Op-Ed: "Dog Flipping" is an Awful PracticePublished March 27, 2012
Dog flipping flies in the face of those who are trying to make the world better for pets. It is a practice that is harming animals, and not only those who are considered direct victims. Like most everything in the animal abuse world, the act of dog flipping carries ramifications that could affect the entire shelter system and pet population.
Though it may be an assumption, I would argue that those looking for pets in the places that bidders are willing and able to sell them, such as Craigslist, are most likely not the most educated pet owners (or potential pet owners). Without a proper education on the adoption process and an education as to how to care properly for a pet, those re-selling the dogs for profit are dooming the dogs in question to an uncertain fate.
What should happen if the owner who buys a resold dog cannot care for them? Or if a dog winds up in the hands of someone known for animal abuse?
The dog in question could wind up abandoned or abused by an owner. If they are lucky enough to make it back to the safe haven of a shelter, then they are right back where they began. Only now, they are certainly taking a spot from another animal in need, since, if due diligence had been done the first time, they would not be back in that situation.
The practice of dog flipping puts pets or potential pets in an inescapable, vicious cycle that puts them at high risk for a low quality of life. While I am all for attempting to prove that shelter pets are worth as much if not more money than pets bought from a store, this simply is not the way to do it.

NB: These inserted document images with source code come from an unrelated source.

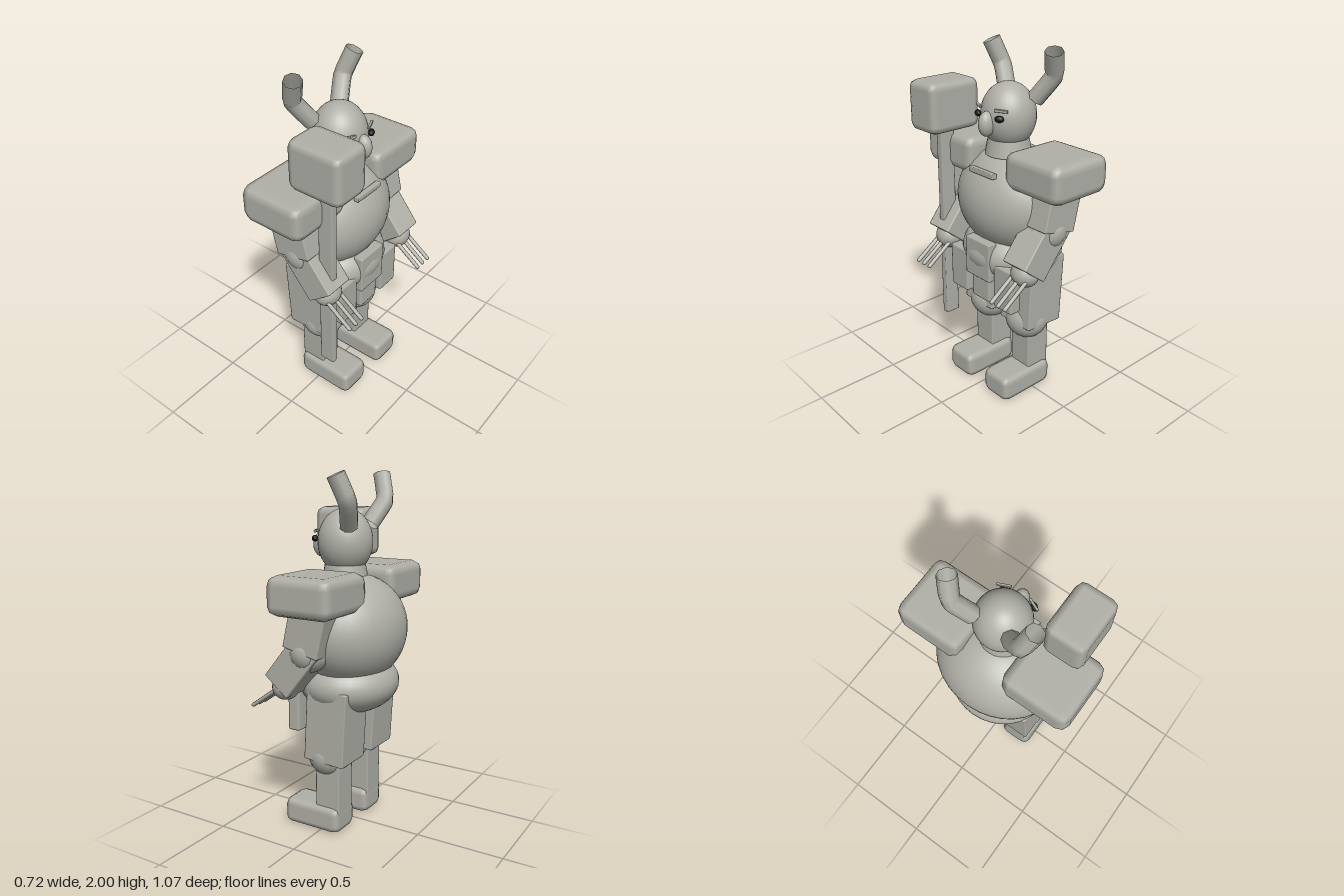
import * as THREE from 'three';
import { RoundedBoxGeometry } from 'three/addons/geometries/RoundedBoxGeometry.js';

export function createModel() {
  const model = new THREE.Group();
  model.name = 'hornedWarrior';

  const stone = new THREE.MeshStandardMaterial({ color: 0xb0b0a8 });
  stone.name = 'stoneGrey';
  stone.side = THREE.DoubleSide;
  const black = new THREE.MeshStandardMaterial({ color: 0x141414 });
  black.name = 'eyeBlack';

  const add = (name, geometry, pos, material = stone) => {
    const mesh = new THREE.Mesh(geometry, material);
    mesh.name = name;
    mesh.position.set(...pos);
    model.add(mesh);
    return mesh;
  };
  // bevelled box: size, centre, bevel radius, tilt about z
  const block = (name, size, pos, bevel = 0.008, tilt = 0) => {
    const mesh = add(name, new RoundedBoxGeometry(...size, 1, bevel), pos);
    mesh.rotation.z = tilt;
    return mesh;
  };
  const ball = (name, radii, pos, material = stone, seg = 32) => {
    const mesh = add(name, new THREE.SphereGeometry(1, seg, seg * 0.75), pos, material);
    mesh.scale.set(...radii);
    return mesh;
  };

  // Torso, facing +x
  ball('belly', [0.293, 0.31, 0.36], [-0.066, 1.14, 0]);
  ball('hips', [0.275, 0.175, 0.3], [-0.05, 0.84, 0]);
  block('chestBar', [0.03, 0.03, 0.2], [0.167, 1.337, 0], 0.005);
  add('neck', new THREE.CylinderGeometry(0.11, 0.13, 0.1, 24), [-0.02, 1.46, 0]);

  // Belt plates
  block('beltPlate', [0.06, 0.23, 0.2], [0.185, 0.835, 0]);
  block('loinFlap', [0.07, 0.16, 0.15], [0.16, 0.655, 0], 0.015);

  // Head
  ball('head', [0.152, 0.18, 0.152], [-0.02, 1.62, 0]);
  ball('nose', [0.05, 0.068, 0.041], [0.134, 1.597, 0], stone, 16);

  for (const s of [1, -1]) {
    // Face details and horn
    const eye = ball('eye', [0.018, 0.018, 0.026], [0.121, 1.637, s * 0.085], black, 12);
    eye.rotation.y = -s * 0.55;
    const brow = block('brow', [0.014, 0.016, 0.076], [0.112, 1.678, s * 0.088], 0.004);
    brow.rotation.y = -s * 0.42;
    const hornPath = new THREE.CatmullRomCurve3([
      new THREE.Vector3(-0.11, 1.71, s * 0.11),
      new THREE.Vector3(-0.155, 1.837, s * 0.198),
      new THREE.Vector3(-0.11, 1.976, s * 0.24),
    ], false, 'catmullrom', 0.15);
    add('horn', new THREE.TubeGeometry(hornPath, 8, 0.05, 8), [0, 0, 0]);

    // Arm
    block('shoulderPad', [0.388, 0.212, 0.404], [-0.05, 1.377, s * 0.331], 0.055);
    block('upperArm', [0.22, 0.32, 0.2], [-0.035, 1.23, s * 0.325], 0.008, 0.23);
    ball('elbow', [0.11, 0.11, 0.11], [0, 1.065, s * 0.325], stone, 24);
    block('forearm', [0.18, 0.33, 0.175], [0.064, 0.997, s * 0.325], 0.008, 0.68);
    ball('hand', [0.075, 0.075, 0.083], [0.155, 0.855, s * 0.327], stone, 20);
    for (const k of [-1, 0, 1]) {
      const finger = add('finger', new THREE.CapsuleGeometry(0.0115, 0.21, 4, 8),
        [0.26, 0.79, s * 0.327 + k * 0.052]);
      finger.rotation.z = 0.95;
    }

    // Leg
    block('thighPlate', [0.075, 0.265, 0.148], [0.16, 0.707, s * 0.187], 0.015);
    block('thigh', [0.25, 0.42, 0.24], [-0.058, 0.637, s * 0.16], 0.008, 0.056);
    ball('knee', [0.122, 0.122, 0.127], [-0.02, 0.445, s * 0.16], stone, 24);
    block('shin', [0.155, 0.36, 0.145], [-0.044, 0.27, s * 0.16]);
    block('foot', [0.36, 0.152, 0.202], [0.055, 0.076, s * 0.16], 0.04);
  }

  // Hammer
  block('hammerHandle', [0.09, 1.23, 0.042], [0.16, 0.96, 0.327], 0.006);
  block('hammerHead', [0.328, 0.282, 0.23], [0.16, 1.65, 0.325], 0.045);

  return model;
}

What do you think about dog flipping and animal abuse? Share your thoughts in a comment.